▸ WORK ITEM
Drop the images. Copy every line below character for character.

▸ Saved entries
---+---

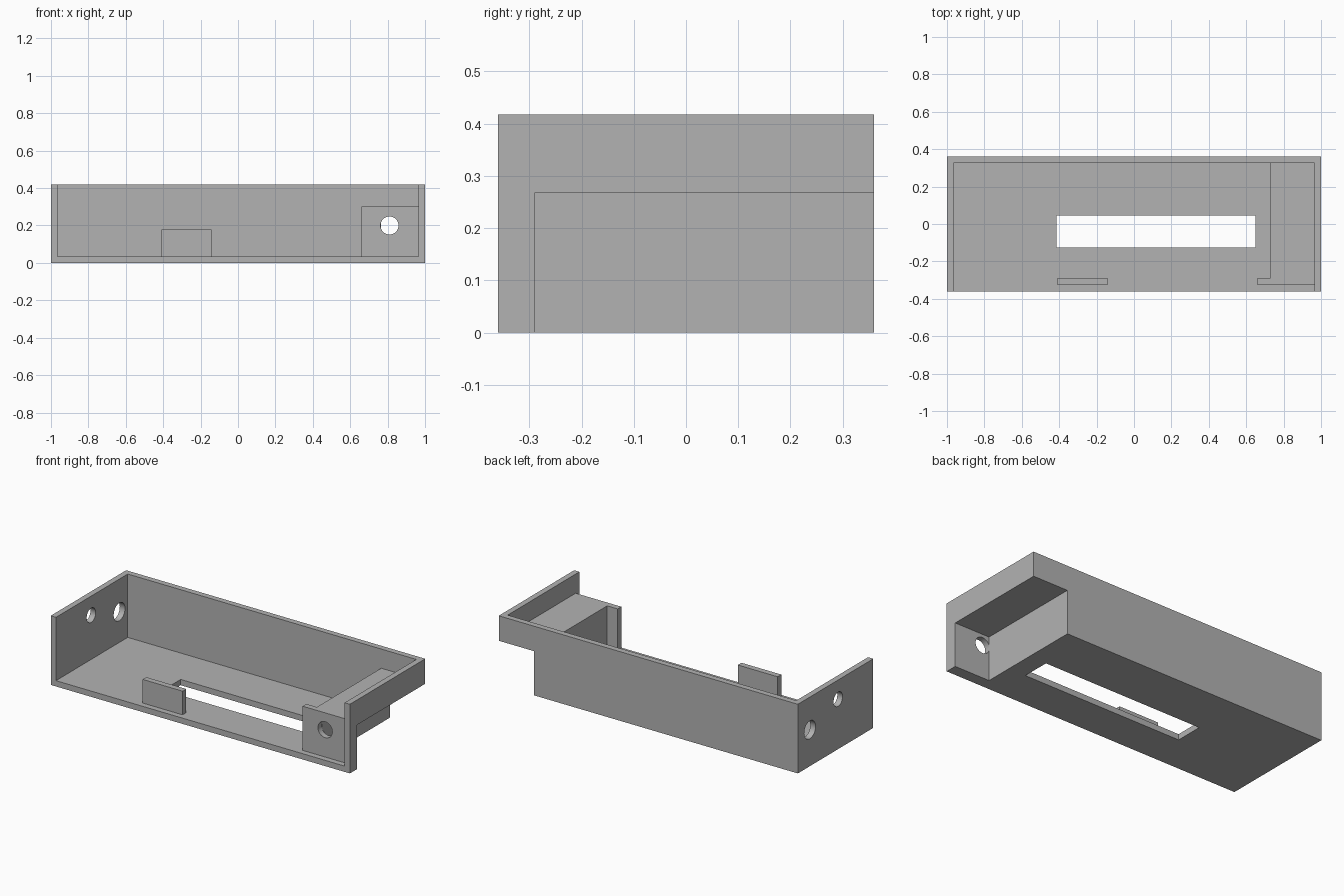
import bpy
import math

cube = bpy.data.objects.get("Cube")
if cube:
    bpy.data.objects.remove(cube, do_unlink=True)

# Single matte grey for the whole enclosure
GREY = (0.45, 0.45, 0.45, 1.0)
grey = bpy.data.materials.new("plain_grey")
grey.use_nodes = True
grey.diffuse_color = GREY
grey.node_tree.nodes["Principled BSDF"].inputs["Base Color"].default_value = GREY

T = 0.035                            # wall thickness
W, D, H = 1.0, 0.36, 0.418           # half width, half depth, height
NOTCH_X, NOTCH_Y, NOTCH_Z = 0.765, -0.29, 0.267


def box(name, x, y, z):
    """Box from (min, max) ranges on each axis."""
    bpy.ops.mesh.primitive_cube_add(size=1)
    ob = bpy.context.object
    ob.name = name
    ob.location = [(a + b) / 2 for a, b in (x, y, z)]
    ob.scale = [b - a for a, b in (x, y, z)]
    bpy.ops.object.transform_apply(location=True, rotation=True, scale=True)
    ob.data.materials.append(grey)
    return ob


def rod(name, centre, radius, axis):
    """Round cutter lying along the x or y axis."""
    turn = (0, math.pi / 2, 0) if axis == "x" else (math.pi / 2, 0, 0)
    bpy.ops.mesh.primitive_cylinder_add(vertices=48, radius=radius, depth=0.2,
                                        location=centre, rotation=turn)
    ob = bpy.context.object
    ob.name = name
    ob.data.materials.append(grey)
    return ob


def cut(target, *cutters):
    """Subtract the cutters, then remove them."""
    bpy.context.view_layer.objects.active = target
    for cutter in cutters:
        cutter.hide_render = True
        mod = target.modifiers.new("cut", "BOOLEAN")
        mod.operation = "DIFFERENCE"
        mod.solver = "EXACT"
        mod.object = cutter
        bpy.ops.object.modifier_apply(modifier=mod.name)
        bpy.data.objects.remove(cutter, do_unlink=True)
    bpy.ops.object.select_all(action="DESELECT")
    target.select_set(True)
    bpy.ops.object.shade_smooth_by_angle(angle=math.radians(30))


# Tray open at the top and front, with corner recess, floor slot and side holes
tray = box("tray", (-W, W), (-D, D), (0, H))
cut(tray,
    box("cavity_cutter", (T - W, W - T), (-1, D - T), (T, 1)),
    box("recess_cutter", (NOTCH_X, 1.2), (NOTCH_Y, 1), (-0.2, NOTCH_Z)),
    box("slot_cutter", (-0.415, 0.65), (-0.125, 0.045), (-0.2, 0.2)),
    rod("large_hole_cutter", (-W, 0.245, 0.22), 0.054, "x"),
    rod("small_hole_cutter", (-W, -0.024, 0.302), 0.043, "x"))

# Inner lining of the corner recess
box("recess_shelf", (NOTCH_X - T, W - T), (NOTCH_Y, D - T), (NOTCH_Z, NOTCH_Z + T))
box("recess_side_wall", (NOTCH_X - T, NOTCH_X), (NOTCH_Y, D - T), (T, NOTCH_Z))

# Front plate of the recess with a round socket hole
plate = box("socket_plate", (0.66, W - T), (NOTCH_Y - T, NOTCH_Y), (T, NOTCH_Z + T))
cut(plate, rod("socket_cutter", (0.81, NOTCH_Y, 0.2), 0.048, "y"))

# Upright retaining tab near the front edge
box("front_tab", (-0.41, -0.143), (NOTCH_Y - T, NOTCH_Y), (T, 0.178))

---+---

▸ WRITTEN RESPONSE
import bpy
import math

cube = bpy.data.objects.get("Cube")
if cube:
    bpy.data.objects.remove(cube, do_unlink=True)

# Single matte grey for the whole enclosure
GREY = (0.45, 0.45, 0.45, 1.0)
grey = bpy.data.materials.new("plain_grey")
grey.use_nodes = True
grey.diffuse_color = GREY
grey.node_tree.nodes["Principled BSDF"].inputs["Base Color"].default_value = GREY

T = 0.035                            # wall thickness
W, D, H = 1.0, 0.36, 0.418           # half width, half depth, height
NOTCH_X, NOTCH_Y, NOTCH_Z = 0.765, -0.29, 0.267


def box(name, x, y, z):
    """Box from (min, max) ranges on each axis."""
    bpy.ops.mesh.primitive_cube_add(size=1)
    ob = bpy.context.object
    ob.name = name
    ob.location = [(a + b) / 2 for a, b in (x, y, z)]
    ob.scale = [b - a for a, b in (x, y, z)]
    bpy.ops.object.transform_apply(location=True, rotation=True, scale=True)
    ob.data.materials.append(grey)
    return ob


def rod(name, centre, radius, axis):
    """Round cutter lying along the x or y axis."""
    turn = (0, math.pi / 2, 0) if axis == "x" else (math.pi / 2, 0, 0)
    bpy.ops.mesh.primitive_cylinder_add(vertices=48, radius=radius, depth=0.2,
                                        location=centre, rotation=turn)
    ob = bpy.context.object
    ob.name = name
    ob.data.materials.append(grey)
    return ob


def cut(target, *cutters):
    """Subtract the cutters, then remove them."""
    bpy.context.view_layer.objects.active = target
    for cutter in cutters:
        cutter.hide_render = True
        mod = target.modifiers.new("cut", "BOOLEAN")
        mod.operation = "DIFFERENCE"
        mod.solver = "EXACT"
        mod.object = cutter
        bpy.ops.object.modifier_apply(modifier=mod.name)
        bpy.data.objects.remove(cutter, do_unlink=True)
    bpy.ops.object.select_all(action="DESELECT")
    target.select_set(True)
    bpy.ops.object.shade_smooth_by_angle(angle=math.radians(30))


# Tray open at the top and front, with corner recess, floor slot and side holes
tray = box("tray", (-W, W), (-D, D), (0, H))
cut(tray,
    box("cavity_cutter", (T - W, W - T), (-1, D - T), (T, 1)),
    box("recess_cutter", (NOTCH_X, 1.2), (NOTCH_Y, 1), (-0.2, NOTCH_Z)),
    box("slot_cutter", (-0.415, 0.65), (-0.125, 0.045), (-0.2, 0.2)),
    rod("large_hole_cutter", (-W, 0.245, 0.22), 0.054, "x"),
    rod("small_hole_cutter", (-W, -0.024, 0.302), 0.043, "x"))

# Inner lining of the corner recess
box("recess_shelf", (NOTCH_X - T, W - T), (NOTCH_Y, D - T), (NOTCH_Z, NOTCH_Z + T))
box("recess_side_wall", (NOTCH_X - T, NOTCH_X), (NOTCH_Y, D - T), (T, NOTCH_Z))

# Front plate of the recess with a round socket hole
plate = box("socket_plate", (0.66, W - T), (NOTCH_Y - T, NOTCH_Y), (T, NOTCH_Z + T))
cut(plate, rod("socket_cutter", (0.81, NOTCH_Y, 0.2), 0.048, "y"))

# Upright retaining tab near the front edge
box("front_tab", (-0.41, -0.143), (NOTCH_Y - T, NOTCH_Y), (T, 0.178))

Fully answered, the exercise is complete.